Concerns definitely exist around property rights. Say "screen scraping" and many people rightly ask how outside site owners will feel about services like MashMaker. Dapper, for example, launched with the aim of asking site owners to claim the data feeds extracted from their sites - ultimately creating a market of opt-in participants on top of the catalog of feeds extracted without permission. Services like Dapper are often hard to use, though, and don't have the big name backing of Intel. Unfortunately, most companies online are more likely to accept data extraction from an established behemoth, perhaps with the hope that they will be able to access some Intel money somehow. Site owners who do not want their data extracted can currently opt-out of MashMaker by emailing Intel. This isn't like scraping blog posts for a splog - this is about an exciting future of data portability and web services. I applaud both Intel and the smaller players for taking an opt-out approach, though I hope that smaller players will be able to continue that practice.
It's also a concern that all mashups created are property of Intel. (Update: See comments below, this is no longer entirely true.) This doesn't jive terribly well with the goal of broadening the total mashup ecosystem. Likewise, though utility is a powerful motivator - potential monetization is another one. Perhaps these projects should be open sourced automatically and frozen from editing in their current iterations after a period of time (the Dapper model).
Likewise, if the semantic analysis that comes out of MashMaker is not reusable elsewhere, that will be a major opportunity lost to the web community at large. I hope that Intel will not chose such a path but will work with existing microformat standards, for example.
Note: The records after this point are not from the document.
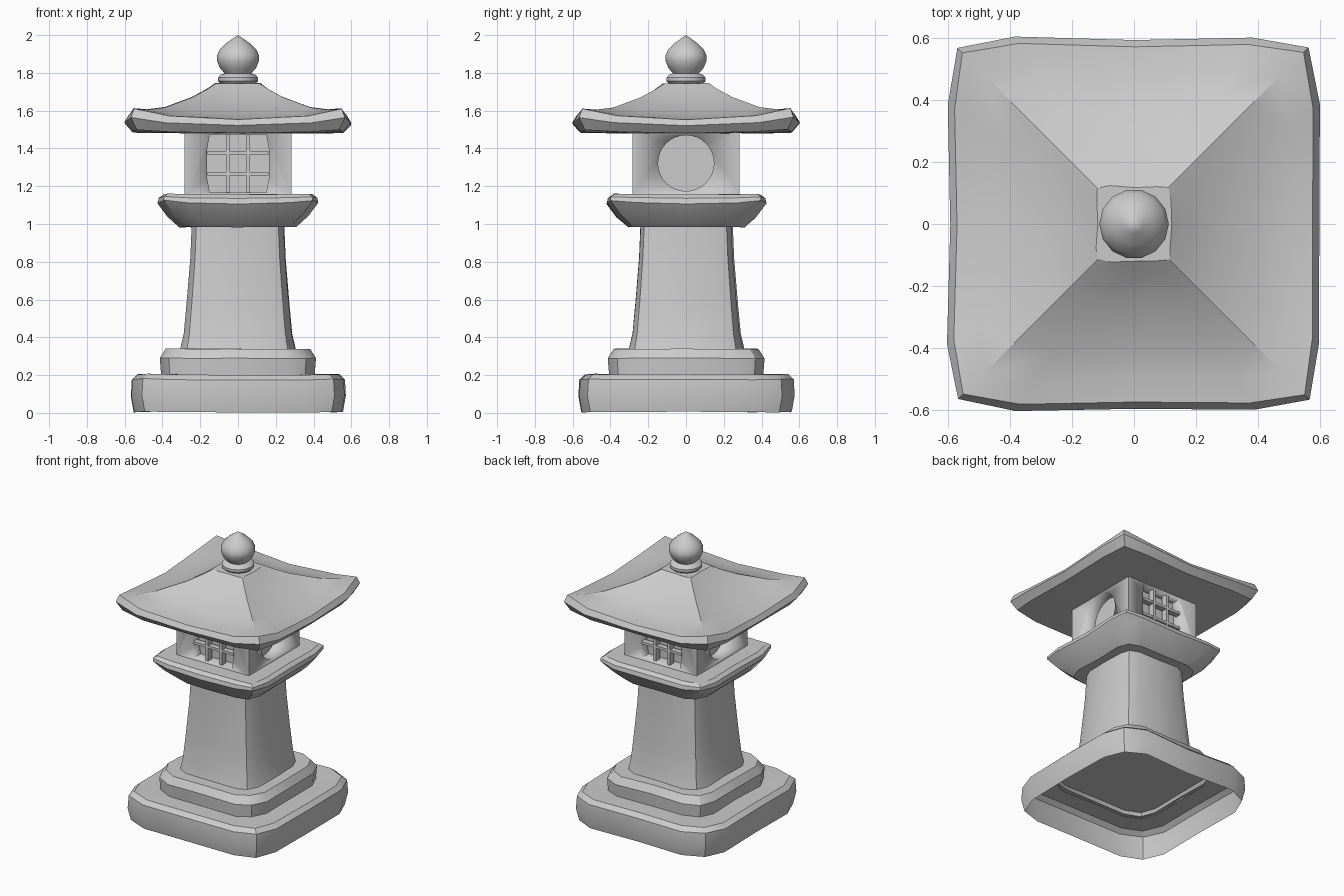
import bpy, bmesh, math, random
from mathutils import Matrix, Vector

if "Cube" in bpy.data.objects:
    bpy.data.objects.remove(bpy.data.objects["Cube"])

random.seed(4)


def finish(name, bm, angle=30):
    bmesh.ops.recalc_face_normals(bm, faces=bm.faces)
    me = bpy.data.meshes.new(name)
    bm.to_mesh(me)
    bm.free()
    ob = bpy.data.objects.new(name, me)
    bpy.context.collection.objects.link(ob)
    bpy.ops.object.select_all(action='DESELECT')
    ob.select_set(True)
    bpy.context.view_layer.objects.active = ob
    bpy.ops.object.shade_smooth_by_angle(angle=math.radians(angle))
    return ob


def ring(h, c, z_mid, z_corner, wobble):
    """Bulged square outline: side half-width h, corner at (c, c)."""
    side = [(c, -c, 1.0), (h, -0.64 * h, 0.35), (h * 0.99, 0, 0), (h, 0.64 * h, 0.35)]
    pts = []
    for k in range(4):
        rot = Matrix.Rotation(k * math.pi / 2, 3, 'Z')
        for i, (x, y, t) in enumerate(side):
            p = rot @ Vector((x, y, z_mid + (z_corner - z_mid) * t))
            dx, dy, dz = wobble[k * 4 + i]
            pts.append(p + Vector((dx, dy, dz)))
    return pts


def loft(name, rings, cap_start=True, cap_end=True, rough=0.005):
    """Skin a stack of (half, corner, z_mid, z_corner) outlines, slightly hewn."""
    bm = bmesh.new()
    wobble = [[random.uniform(-rough, rough) for _ in range(2)] + [random.uniform(-rough, rough) * 0.4]
              for _ in range(16)]
    loops = [[bm.verts.new(p) for p in ring(*r, wobble)] for r in rings]
    for a, b in zip(loops, loops[1:]):
        for i in range(16):
            j = (i + 1) % 16
            bm.faces.new((a[i], a[j], b[j], b[i]))
    if cap_start:
        bm.faces.new(loops[0][::-1])
    if cap_end:
        bm.faces.new(loops[-1])
    return finish(name, bm)


# Foot slab, open underneath
loft("foot_slab", [(0.555, 0.50, 0.005, 0.005), (0.57, 0.515, 0.09, 0.09), (0.565, 0.51, 0.175, 0.18),
                   (0.535, 0.485, 0.203, 0.205), (0.385, 0.35, 0.203, 0.203)],
     cap_start=False, cap_end=False, rough=0.008)

# Second step
loft("step", [(0.385, 0.35, 0.235, 0.235), (0.405, 0.36, 0.20, 0.20), (0.412, 0.365, 0.29, 0.29),
              (0.38, 0.335, 0.34, 0.34)])

# Flared column
loft("column", [(0.305, 0.268, 0.335, 0.335), (0.285, 0.255, 0.42, 0.42), (0.27, 0.242, 0.58, 0.58),
                (0.25, 0.225, 0.82, 0.82), (0.243, 0.218, 0.99, 0.99)])

# Platform under the light box
loft("platform", [(0.305, 0.275, 0.982, 0.985), (0.37, 0.345, 1.035, 1.055), (0.422, 0.395, 1.105, 1.125),
                  (0.415, 0.395, 1.135, 1.145), (0.39, 0.375, 1.155, 1.16)])

# Roof with lifted corners
loft("roof", [(0.30, 0.29, 1.48, 1.48), (0.56, 0.535, 1.482, 1.50), (0.60, 0.566, 1.522, 1.565),
              (0.578, 0.55, 1.553, 1.612), (0.50, 0.48, 1.56, 1.606), (0.40, 0.385, 1.583, 1.618),
              (0.25, 0.24, 1.652, 1.672), (0.17, 0.163, 1.705, 1.714), (0.12, 0.115, 1.745, 1.745)],
     rough=0.004)


# Light box with recessed windows
def add_box(bm, center, size):
    bmesh.ops.create_cube(bm, size=1, matrix=Matrix.Translation(center) @ Matrix.Diagonal((*size, 1)))


def prism(bm, outline, y0, y1, turn):
    """Extrude an (x, z) outline along y, then turn it about z."""
    rot = Matrix.Rotation(turn, 3, 'Z')
    a = [bm.verts.new(rot @ Vector((x, y0, z))) for x, z in outline]
    b = [bm.verts.new(rot @ Vector((x, y1, z))) for x, z in outline]
    n = len(a)
    bm.faces.new(a)
    bm.faces.new(b[::-1])
    for i in range(n):
        bm.faces.new((a[i], b[i], b[(i + 1) % n], a[(i + 1) % n]))


HALF, DEPTH = 0.284, 0.08
window = [(-0.15, 1.168), (0.15, 1.168), (0.163, 1.24), (0.163, 1.40), (0.15, 1.474),
          (-0.15, 1.474), (-0.163, 1.40), (-0.163, 1.24)]
circle = [(0.148 * math.cos(t * math.tau / 32), 1.322 + 0.148 * math.sin(t * math.tau / 32))
          for t in range(32)]

bm = bmesh.new()
add_box(bm, (0, 0, 1.32), (2 * HALF, 2 * HALF, 0.34))
light_box = finish("light_box", bm)
bm = bmesh.new()
for k in range(4):
    prism(bm, window if k % 2 == 0 else circle, -HALF - 0.1, -HALF + DEPTH, k * math.pi / 2)
cutter = finish("window_cutter", bm)
cutter.hide_render = True
mod = light_box.modifiers.new("windows", 'BOOLEAN')
mod.operation = 'DIFFERENCE'
mod.solver = 'EXACT'
mod.object = cutter
bpy.context.view_layer.objects.active = light_box
bpy.ops.object.modifier_apply(modifier=mod.name)
bpy.data.objects.remove(cutter)

# Lattice bars, front and back
for name, s in (("front_lattice", -1), ("back_lattice", 1)):
    bm = bmesh.new()
    y = s * (HALF - 0.035)
    for d in (-0.055, 0.055):
        add_box(bm, (d, y, 1.32), (0.018, 0.045, 0.312))
        add_box(bm, (0, y, 1.322 + d), (0.325, 0.04, 0.018))
    finish(name, bm)


# Turned finial
def lathe(name, profile, sides):
    bm = bmesh.new()
    vs = [bm.verts.new((r, 0, z)) for r, z in profile]
    es = [bm.edges.new(p) for p in zip(vs, vs[1:])]
    bmesh.ops.spin(bm, geom=vs + es, cent=(0, 0, 0), axis=(0, 0, 1), angle=math.tau, steps=sides)
    bmesh.ops.remove_doubles(bm, verts=bm.verts, dist=1e-4)
    return finish(name, bm, 40)


lathe("finial_collar", [(0, 1.735), (0.09, 1.74), (0.106, 1.757), (0.106, 1.775), (0.092, 1.79),
                        (0.066, 1.798), (0, 1.80)], 14)
lathe("finial_bud", [(0, 1.785), (0.064, 1.79), (0.095, 1.825), (0.112, 1.865), (0.112, 1.89), (0.098, 1.922),
                     (0.065, 1.955), (0.03, 1.98), (0, 2.0)], 14)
MashMaker is being made available as a research project technology preview - everything about it looks great, except for the risk of this great tool being used to compile semantic web information in a closed and proprietary data format. Perhaps someone involved in the project will comment here about that concern.
Nonetheless, I love this kind of stuff. I don't think that it's aimed at what Teqlo funder Peter Rip called in an interesting post admitting defeat of a similar project, "the mashup rathole" - a solution looking for a problem. The problems faced by other companies are in part problems of scale (in this case, they are too small) and of design - MashMaker appears to be particularly well designed with community features like recommendation. I hope that other small players can find their own solutions to these problems so that the innovation ecosystem can continue to be broadened beyond the umbrella of existing industry giants. Dapper, for example, has enabled users to create a Facebook application (speaking of ratholes) out of any site on the web - that's probably smart. In efforts like this by small startups, Intel's MashMaker could provide some powerful inspiration or it could subsume the bulk of user interest in this sort of tool. We'll see.
Some of the earliest conversation around MashMaker can be found at and via trackbacks to ProgrammableWeb. To read more Read/WriteWeb coverage of this class of tools, see our write ups on Yahoo! Pipes, Google Mashup Editor and Dapper. See also a related, pre-launch company in Santa Clara called DataMash (via).
You can sign up for a MashMaker account now at the project's site. The service should go live at the end of the IDF conference on Thursday. I'm looking forward to it.